First thing you need to know about becoming a successful freelance editor: It has almost nothing to do with editing. How come?
Because there are thousands of people out there trying to make a living as a freelance editor. All of them have 90 percent of the same skills you have. It’s absurdly easy to hire editors in India for a dollar an hour because basic English-language editing has become a global commodity.
Think of it this way: wheat costs the same around the world, but that hasn’t put all the local bakeries out of business. Your raw editing skill is like so much wheat flour — to make it in this line of work, you’ve gotta be a baker.
The quest for dough: How I got started
My first six months in this line of work gave me utterly no hope of success. Here’s why:
- Few jobs:
- It seemed impossible to find and land new clients. Advertised openings drew dozens to hundreds of applicants. There was always somebody more qualified. Cold calls went nowhere, emails went unanswered.
- Lousy pay: I never made more than $35 an hour starting out. “Content farms” like Demand Studios were paying a few bucks for articles that should’ve paid 10 times that much. And my competitors in India were doing it even cheaper.
- Glutted market: My old newspaper once had 40 copy editors on staff. Now it might have a dozen. What became of all those copy editors? Yep, they were in line ahead of me.
After six months I had one steady client that paid a decent wage for the kind of editing I mastered over 20 years in the news biz.
One. After six months. And I was always the go-to newsroom guy.
Had my talents become that obsolete?
Gathering my editorial ingredients
I figured I had one reliable client, so I dug deep into roots of that relationship. How it came about:
When I launched Verb Nerd Industries, I started contacting everybody I knew from the news business who might hire freelance editors.
A college pal of mine was editor in chief of an association representing fitness professionals.
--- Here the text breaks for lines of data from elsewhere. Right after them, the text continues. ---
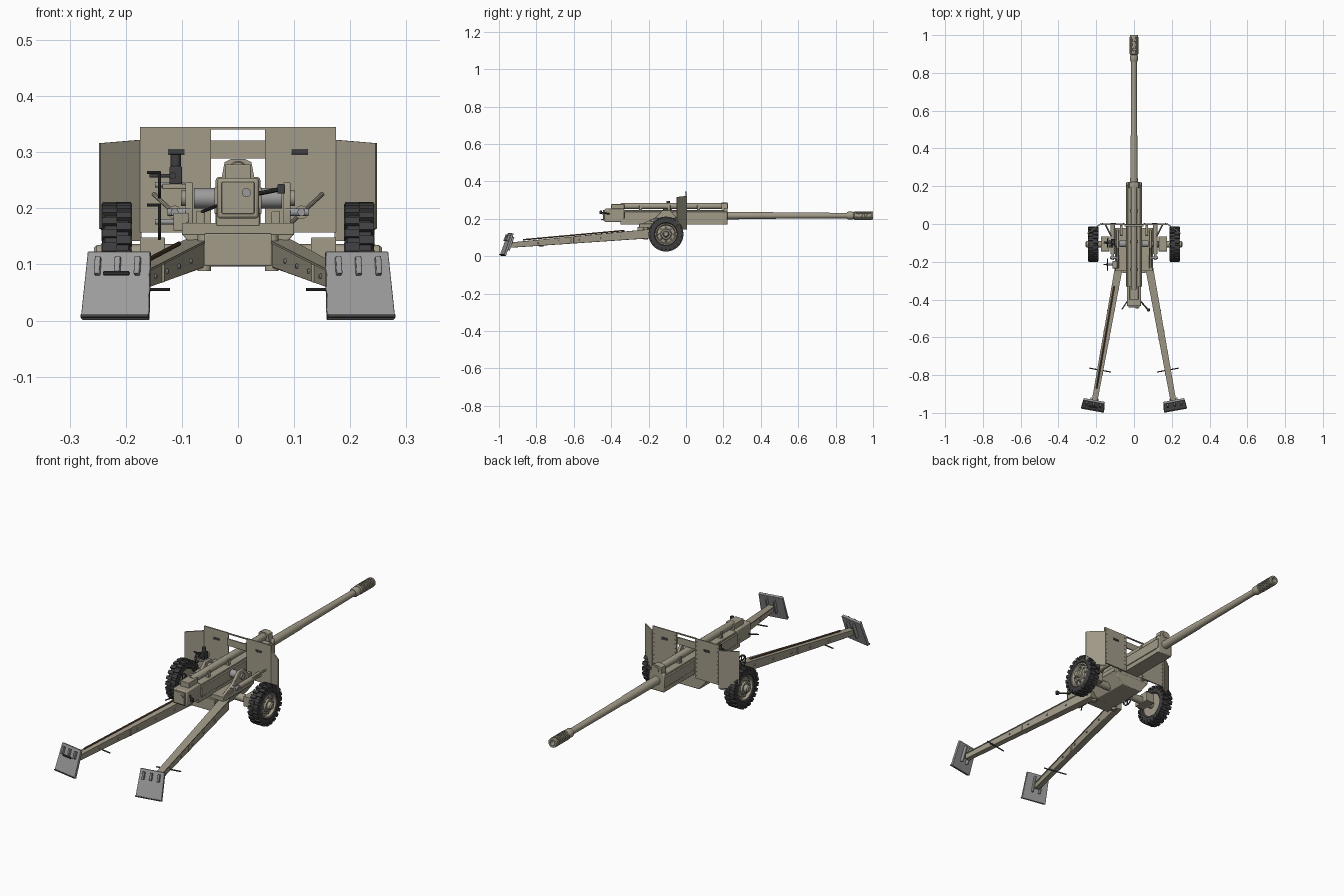
import bpy, bmesh, math
from mathutils import Vector, Matrix, Euler

if "Cube" in bpy.data.objects:
    bpy.data.objects.remove(bpy.data.objects["Cube"])


def material(name, r, g, b):
    m = bpy.data.materials.new(name)
    m.diffuse_color = (r, g, b, 1)
    m.use_nodes = True
    m.node_tree.nodes["Principled BSDF"].inputs["Base Color"].default_value = m.diffuse_color
    return m


TAN = material("khaki_paint", 0.36, 0.33, 0.25)
DARK = material("dark_rubber", 0.05, 0.05, 0.052)
GREY = material("bare_steel", 0.33, 0.33, 0.33)
WOOD = material("brown_wood", 0.16, 0.08, 0.05)


def finish(bm, name, mat, bevel=0, matrix=None):
    bmesh.ops.recalc_face_normals(bm, faces=bm.faces[:])
    me = bpy.data.meshes.new(name)
    bm.to_mesh(me)
    bm.free()
    me.materials.append(mat)
    me.shade_smooth()
    me.set_sharp_from_angle(angle=math.radians(30))
    ob = bpy.data.objects.new(name, me)
    bpy.context.collection.objects.link(ob)
    if matrix:
        ob.matrix_world = matrix
    if bevel:
        mod = ob.modifiers.new("edge", 'BEVEL')
        mod.width, mod.segments = bevel, 2
    return ob


def boxes(name, mats, mat, bevel=0, matrix=None):
    bm = bmesh.new()
    for m in mats:
        bmesh.ops.create_cube(bm, size=1, matrix=m)
    return finish(bm, name, mat, bevel, matrix)


def place(c, s, rot=(0, 0, 0)):
    return Matrix.LocRotScale(Vector(c), Euler(rot), Vector(s))


def box(name, x, y, z, mat=TAN, bevel=0.002, matrix=None):
    c = [(a + b) / 2 for a, b in (x, y, z)]
    return boxes(name, [place(c, [abs(b - a) for a, b in (x, y, z)])], mat, bevel, matrix)


def lathe(name, origin, direction, profile, mat=TAN, n=24, slots=(), matrix=None):
    """Revolve (distance, radius) points; slotted rings get alternating pockets."""
    bm = bmesh.new()
    m = Matrix.Translation(origin) @ Vector(direction).to_track_quat('Z', 'Y').to_matrix().to_4x4()
    rings = [[bm.verts.new(m @ Vector((r * math.cos(2 * math.pi * j / n), r * math.sin(2 * math.pi * j / n), d)))
              for j in range(n)] for d, r in profile]
    pockets = []
    for i, (a, b) in enumerate(zip(rings, rings[1:])):
        for j in range(n):
            f = bm.faces.new((a[j], a[(j + 1) % n], b[(j + 1) % n], b[j]))
            if i in slots and (i + j) % 2:
                pockets.append(f)
    bmesh.ops.remove_doubles(bm, verts=bm.verts[:], dist=1e-5)
    bmesh.ops.recalc_face_normals(bm, faces=bm.faces[:])
    if pockets:
        bmesh.ops.inset_individual(bm, faces=pockets, thickness=0.001, depth=-0.005)
    return finish(bm, name, mat, 0, matrix)


def rod(name, a, b, r, mat=TAN, n=16, r2=None, matrix=None):
    d = Vector(b) - Vector(a)
    return lathe(name, a, d, [(0, 0), (0, r), (d.length, r2 or r), (d.length, 0)], mat, n, (), matrix)


def slab(name, pts, offset, mat=TAN, bevel=0.0):
    bm = bmesh.new()
    f = bm.faces.new([bm.verts.new(p) for p in pts])
    g = bmesh.ops.extrude_face_region(bm, geom=[f])
    bmesh.ops.translate(bm, vec=offset, verts=[v for v in g['geom'] if isinstance(v, bmesh.types.BMVert)])
    return finish(bm, name, mat, bevel)


def beam(name, a, b, sa, sb, mat=TAN, bevel=0.002):
    """Tapered rectangular beam; sa and sb are (width, height) at its ends."""
    a, b = Vector(a), Vector(b)
    side = (b - a).cross(Vector((0, 0, 1))).normalized()
    bm = bmesh.new()
    q = [[bm.verts.new(p + side * (w * i / 2) + Vector((0, 0, h * k / 2)))
          for i, k in ((-1, -1), (1, -1), (1, 1), (-1, 1))] for p, (w, h) in ((a, sa), (b, sb))]
    bm.faces.new(q[0])
    bm.faces.new(q[1])
    for j in range(4):
        bm.faces.new((q[0][j], q[0][(j + 1) % 4], q[1][(j + 1) % 4], q[1][j]))
    return finish(bm, name, mat, bevel)


def studs(name, pts, direction, r, h, mat=TAN):
    q = Vector(direction).to_track_quat('Z', 'Y').to_matrix().to_4x4()
    bm = bmesh.new()
    for p in pts:
        bmesh.ops.create_cone(bm, cap_ends=True, segments=8, radius1=r, radius2=r * 0.8, depth=h,
                              matrix=Matrix.Translation(p) @ q)
    return finish(bm, name, mat)


def handwheel(name, c, r):
    c = Vector(c)
    prof = [(0.003 * math.sin(t * math.pi / 4), r - 0.003 + 0.003 * math.cos(t * math.pi / 4)) for t in range(9)]
    lathe(name + "_rim", c, (1, 0, 0), prof, DARK, 24)
    boxes(name + "_spokes", [place(c, (0.003, 0.004, 2 * r - 0.005), (k * math.pi / 3, 0, 0)) for k in range(3)], DARK)
    rod(name + "_shaft", c - Vector((0.008, 0, 0)), c + Vector((0.045, 0, 0)), 0.005, GREY)
    k = c + Vector((0, 0, r - 0.003))
    rod(name + "_grip", k, k - Vector((0.022, 0, 0)), 0.003, DARK, 10)


# barrel and muzzle brake
Z = 0.217
lathe("barrel", (0, -0.34, Z), (0, 1, 0), [(0, 0), (0, 0.026), (0.55, 0.026), (0.56, 0.020), (0.80, 0.0185),
      (0.81, 0.017), (1.21, 0.0145), (1.21, 0)], n=32)
lathe("muzzle_brake", (0, 0.86, Z), (0, 1, 0), [(0, 0), (0, 0.017), (0.008, 0.021), (0.028, 0.021), (0.036, 0.018),
      (0.04, 0.0225), (0.045, 0.0225)] + [(0.045 + 0.0125 * k, 0.0225) for k in range(1, 5)] +
      [(0.107, 0.0225), (0.119, 0.0225), (0.131, 0.0225), (0.14, 0.021), (0.14, 0.012), (0.02, 0.012), (0.02, 0)],
      n=24, slots=range(6, 13))

# cradle and recoil gear
box("cradle_trough", (-0.038, 0.038), (-0.35, 0.22), (0.168, 0.203))
for s in (-1, 1):
    box("cradle_side", (s * 0.03, s * 0.042), (-0.33, 0.22), (0.19, 0.238))
box("cradle_top", (-0.034, 0.034), (-0.34, 0.21), (0.236, 0.246))
box("cradle_front_plate", (-0.040, 0.040), (0.203, 0.222), (0.168, 0.256), bevel=0.006)
slab("recoil_front_clamp", [(-0.03, 0.19, 0.25), (0.03, 0.19, 0.25), (0.024, 0.19, 0.282), (0.012, 0.19, 0.288),
     (-0.012, 0.19, 0.288), (-0.024, 0.19, 0.282)], (0, 0.032, 0))
lathe("recoil_cylinder", (0, -0.35, 0.268), (0, 1, 0), [(0, 0), (0, 0.014), (0.01, 0.0165), (0.56, 0.0165),
      (0.575, 0.013), (0.575, 0)])
for y in (-0.25, -0.1, 0.06):
    box("recoil_strap", (-0.021, 0.021), (y, y + 0.016), (0.24, 0.274))

# breech
box("breech_ring", (-0.037, 0.037), (-0.435, -0.33), (0.182, 0.254), bevel=0.005)
box("breech_block", (-0.029, 0.029), (-0.443, -0.42), (0.19, 0.247))
rod("breech_button", (0.015, -0.447, 0.228), (0.015, -0.43, 0.228), 0.008, GREY)
box("breech_lug", (-0.023, 0.023), (-0.40, -0.33), (0.25, 0.278))
rod("breech_lever", (0.036, -0.41, 0.226), (0.075, -0.455, 0.234), 0.004, DARK, 10)
box("breech_lever_grip", (0.070, 0.084), (-0.462, -0.448), (0.226, 0.243), DARK)
rod("firing_lever", (-0.036, -0.41, 0.205), (-0.064, -0.452, 0.194), 0.003, DARK, 10)

# upper and lower carriage
box("top_carriage", (-0.1, 0.1), (-0.25, -0.02), (0.152, 0.174))
slab("lower_carriage", [(-0.1, -0.2, 0.155), (-0.055, -0.2, 0.096), (0.055, -0.2, 0.096), (0.1, -0.2, 0.155)],
     (0, 0.18, 0), bevel=0.003)
box("trail_crosshead", (-0.06, 0.06), (-0.26, -0.19), (0.097, 0.155))
for s in (-1, 1):
    slab("cheek_plate", [(s * 0.08, y, z) for y, z in ((-0.245, 0.17), (-0.03, 0.17), (-0.05, 0.205), (-0.085, 0.246),
         (-0.125, 0.246), (-0.165, 0.205))], (s * 0.014, 0, 0), bevel=0.002)
    rod("trunnion", (s * 0.035, -0.105, 0.218), (s * 0.078, -0.105, 0.218), 0.018, GREY)
    rod("trunnion_cap", (s * 0.09, -0.105, 0.218), (s * 0.102, -0.105, 0.218), 0.014)
    rod("balance_cylinder", (s * 0.113, -0.16, 0.193), (s * 0.113, 0, 0.193), 0.012)
    rod("balance_rod", (s * 0.113, -0.19, 0.193), (s * 0.113, -0.155, 0.193), 0.007, GREY)
    rod("balance_pin", (s * 0.085, -0.178, 0.193), (s * 0.126, -0.178, 0.193), 0.007, GREY)
    box("axle_box", (s * 0.13, s * 0.175), (-0.145, -0.065), (0.10, 0.148))
    rod("axle", (s * 0.05, -0.107, 0.118), (s * 0.20, -0.107, 0.118), 0.018)
    box("shield_bracket", (s * 0.06, s * 0.075), (-0.06, -0.006), (0.16, 0.195))

# wheels
for s in (-1, 1):
    c = Vector((s * 0.216, -0.107, 0.118))
    lathe("tyre", c, (s, 0, 0), [(-0.02, 0.056), (-0.025, 0.062), (-0.026, 0.075), (-0.021, 0.086), (0.021, 0.086),
          (0.026, 0.075), (0.025, 0.062), (0.02, 0.056), (-0.02, 0.056)], DARK, 40)
    tread = []
    for k in range(22):
        for side in (-1, 1):
            t = 2 * math.pi * (k + (side > 0) * 0.5) / 22
            for dx, r, size in ((0.0125, 0.088, (0.026, 0.015, 0.01)), (0.0245, 0.082, (0.005, 0.015, 0.016))):
                p = c + Vector((side * dx, -math.sin(t) * r, math.cos(t) * r))
                tread.append(place(p, size, (t, 0, 0)))
    boxes("tyre_tread", tread, DARK)
    lathe("wheel_rim", c, (s, 0, 0), [(-0.02, 0), (-0.02, 0.058), (0.022, 0.058), (0.022, 0.052), (0.010, 0.047),
          (0.014, 0.030), (0.022, 0.026), (0.022, 0.018), (0.036, 0.016), (0.041, 0.011), (0.041, 0)], TAN, 32)
    studs("wheel_bolts", [c + Vector((s * 0.015, 0.037 * math.cos(k * math.pi / 4), 0.037 * math.sin(k * math.pi / 4)))
          for k in range(8)], (s, 0, 0), 0.005, 0.008, GREY)

# shield
for s in (-1, 1):
    slab("shield_panel", [(s * x, -0.004, z) for x, z in ((0.048, 0.157), (0.175, 0.157), (0.175, 0.345),
         (0.048, 0.345))], (0, 0.006, 0))
    slab("shield_wing", [(s * 0.172, 0, 0.142), (s * 0.22, -0.034, 0.142), (s * 0.245, -0.052, 0.165),
         (s * 0.245, -0.052, 0.316), (s * 0.172, 0, 0.322)], (s * 0.003, 0.005, 0))
    studs("shield_rivets", [(s * x, 0.003, 0.17 + 0.02 * k) for x in (0.056, 0.167) for k in range(9)],
          (0, 1, 0), 0.0025, 0.004)
    box("vision_slot", (s * 0.095, s * 0.125), (-0.006, 0.006), (0.296, 0.306), DARK, 0.001)
    rod("shield_stay", (s * 0.09, -0.13, 0.17), (s * 0.15, -0.005, 0.225), 0.004, TAN, 10)
box("shield_centre", (-0.05, 0.05), (-0.012, -0.006), (0.289, 0.321), bevel=0)
box("shield_top_bar", (-0.05, 0.05), (-0.006, 0.0), (0.340, 0.345), bevel=0)

# split trails with spades
for s in (-1, 1):
    a, b = Vector((s * 0.075, -0.2, 0.118)), Vector((s * 0.209, -0.94, 0.058))
    side = Vector((s * 0.984, 0.178, 0))
    beam("trail", a, b, (0.036, 0.046), (0.024, 0.026))
    up = Vector((0, 0, 0.024))
    beam("trail_top_flange", a + up, b + up * 0.55, (0.042, 0.004), (0.030, 0.004), bevel=0)
    rod("trail_hinge_pin", (s * 0.06, -0.215, 0.088), (s * 0.06, -0.215, 0.16), 0.012)
    for d in (-1, 1):
        studs("trail_studs", [a.lerp(b, t) + side * d * (0.019 - 0.006 * t) for t in (0.2, 0.35, 0.5, 0.65, 0.8)],
              side * d, 0.005, 0.006, GREY)
    g = a.lerp(b, 0.775) - Vector((0, 0, 0.016))
    rod("trail_handspike", g - side * 0.058, g + side * 0.058, 0.003, DARK, 10)
    box("trail_clamp", (s * 0.131, s * 0.165), (-0.615, -0.6), (0.068, 0.104))
    M = Matrix.Translation((s * 0.215, -0.958, 0.062)) @ Euler((math.radians(-20), 0, s * 0.18)).to_matrix().to_4x4()
    M = Matrix.Translation((s * 0.215, -0.958, 0.062)) @ Matrix.Rotation(s * 0.18, 4, 'Z') @ \
        Matrix.Rotation(math.radians(-20), 4, 'X')
    plate = box("spade_plate", (-0.0615, 0.0615), (-0.006, 0.006), (-0.063, 0.063), GREY, 0.0015, M)
    for v in plate.data.vertices:
        if v.co.z > 0:
            v.co.x *= 0.92
    boxes("spade_ribs", [place((x, -0.011, 0.034), (0.010, 0.014, 0.034)) for x in (-0.036, 0, 0.036)],
          GREY, 0.002, M)
    boxes("spade_gussets", [place((x, 0.012, 0.012), (0.006, 0.02, 0.075)) for x in (-0.018, 0.018)], GREY, 0.001, M)
    box("spade_lip", (-0.0615, 0.0615), (-0.010, 0.0), (-0.063, -0.058), DARK, 0.001, M)
    if s < 0:
        rod("spade_handle", (-0.023, -0.018, 0.017), (0.023, -0.018, 0.017), 0.004, DARK, 10, None, M)
rod("cleaning_staff", (-0.105, -0.33, 0.137), (-0.198, -0.87, 0.088), 0.004, WOOD, 10)

# aiming gear on the left side
handwheel("elevation_wheel", (-0.14, -0.215, 0.176), 0.033)
handwheel("traverse_wheel", (-0.14, -0.10, 0.242), 0.025)
box("aiming_gearbox", (-0.115, -0.088), (-0.235, -0.195), (0.16, 0.192))
box("sight_arm", (-0.135, -0.085), (-0.115, -0.085), (0.234, 0.243))
box("sight_body", (-0.122, -0.10), (-0.11, -0.08), (0.243, 0.275), DARK)
rod("sight_head", (-0.111, -0.095, 0.27), (-0.111, -0.095, 0.296), 0.009, DARK)
rod("sight_eyepiece", (-0.116, -0.125, 0.258), (-0.116, -0.09, 0.258), 0.006, DARK)
rod("sight_knob", (-0.158, -0.095, 0.258), (-0.12, -0.095, 0.258), 0.0035, DARK)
The association has a bunch of print and Web publications that require a pool of freelance editors, and it had an opening for an upcoming Web project. I got the gig.
Later I asked my pal why she helped me out:
- She knew we had the same training because we worked on the same college paper together.
- She knew I’d continued to work as an editor in the newspaper business for 20 years.
- She had work she could send me without taking work away from her existing freelancers.
These points illustrate what you MUST have to earn a good freelance editing gig:
- Skills: You’ve gotta be able to do the basic work, but don’t forget: that’s a commodity.
- Experience: You need a a track record demonstrating you’ve done the work before.
- Available work: A couple of my old college pals had moved up the ranks to become hiring editors, but they had no work for me. If they had, however, I’m sure I’d have been first in line.
- Trust: This is the most vital personal component: somebody who knows you will move your name to the top of the list — but only if you have the first three prerequisites.
Deciding what to bake
I noticed a recurring theme in my new editing assignments: the authors were predominantly experts in their fields: studio owners, respected personal trainers, authorities on health, nutrition and “kinetics,” the science of human movement that supports the fitness industry.
All these experts had incredible knowledge, but they weren’t professional writers, so their articles needed the guiding hand of a good editor. Some of these articles might require three or four hours of sculpting, time I figured the average magazine editor did not really have.
It struck me that magazine editors would love to hand off these kind of tasks, so I created the Mangan Cure for Mangled Copy to ease their strains.
Warming up the oven
The Mangan Cure answers the two questions that define any successful business:
- What problem does it solve?
- Why am I the obvious choice to solve that problem?
To come up with the Cure, I tried to envision the struggles my editor went through every day. I then identified her problem, and how I can fix it.
Then I started spreading the word.
Yeah, but did it earn me any bread?
Not in the short run. I got lots of atta-boys and many of the editors I talked to liked the idea, but none of them bit.
So why mention this if it didn’t exactly work?
Because it was my first product. Guess what: Your first product will not sell either — because you have no experience creating products people want to buy.
What it takes to be a baker these days
Say you love baking a certain kind of cookie that nobody else likes. You can bake all you want but you’ll go broke trying to sell them.
But 90 percent of baking a cookie is knowing the mechanics. Same is true for editing: you need a flavor people will pay for.
I drove myself batty for the first several months because I couldn’t figure exactly what it was that I was selling.
Now that I do know, I have a rough draft of my finished product: Most of the work’s out of the way. It’s just a matter of taking away all the flaws that prevent people from buying it.
Baking up a business model
If you’re still reading along you’re incredibly patient, which is good: patience is the first thing you need when you’re just starting out, because you’ve gotta give your dough time to rise.
Also bear in mind that I’ve described how to create one product. To succeed at this, you’ll need a bunch, and they’ll all require:
- People who like your product.
- People who have money to spend on the product.
- People who trust you to provide the product.
And you need all this every single time.
Yeah, Tom, but how long will it take to make a living at it?
Could be a couple years, to tell the truth. Or however long it takes for you to build the trust that is the foundation of freelance editing.
You’ll need clients who believe it’s cheaper to hire you than to risk hiring somebody else. They’re very hard to find, but once you’ve got them, you can keep them for a very long time.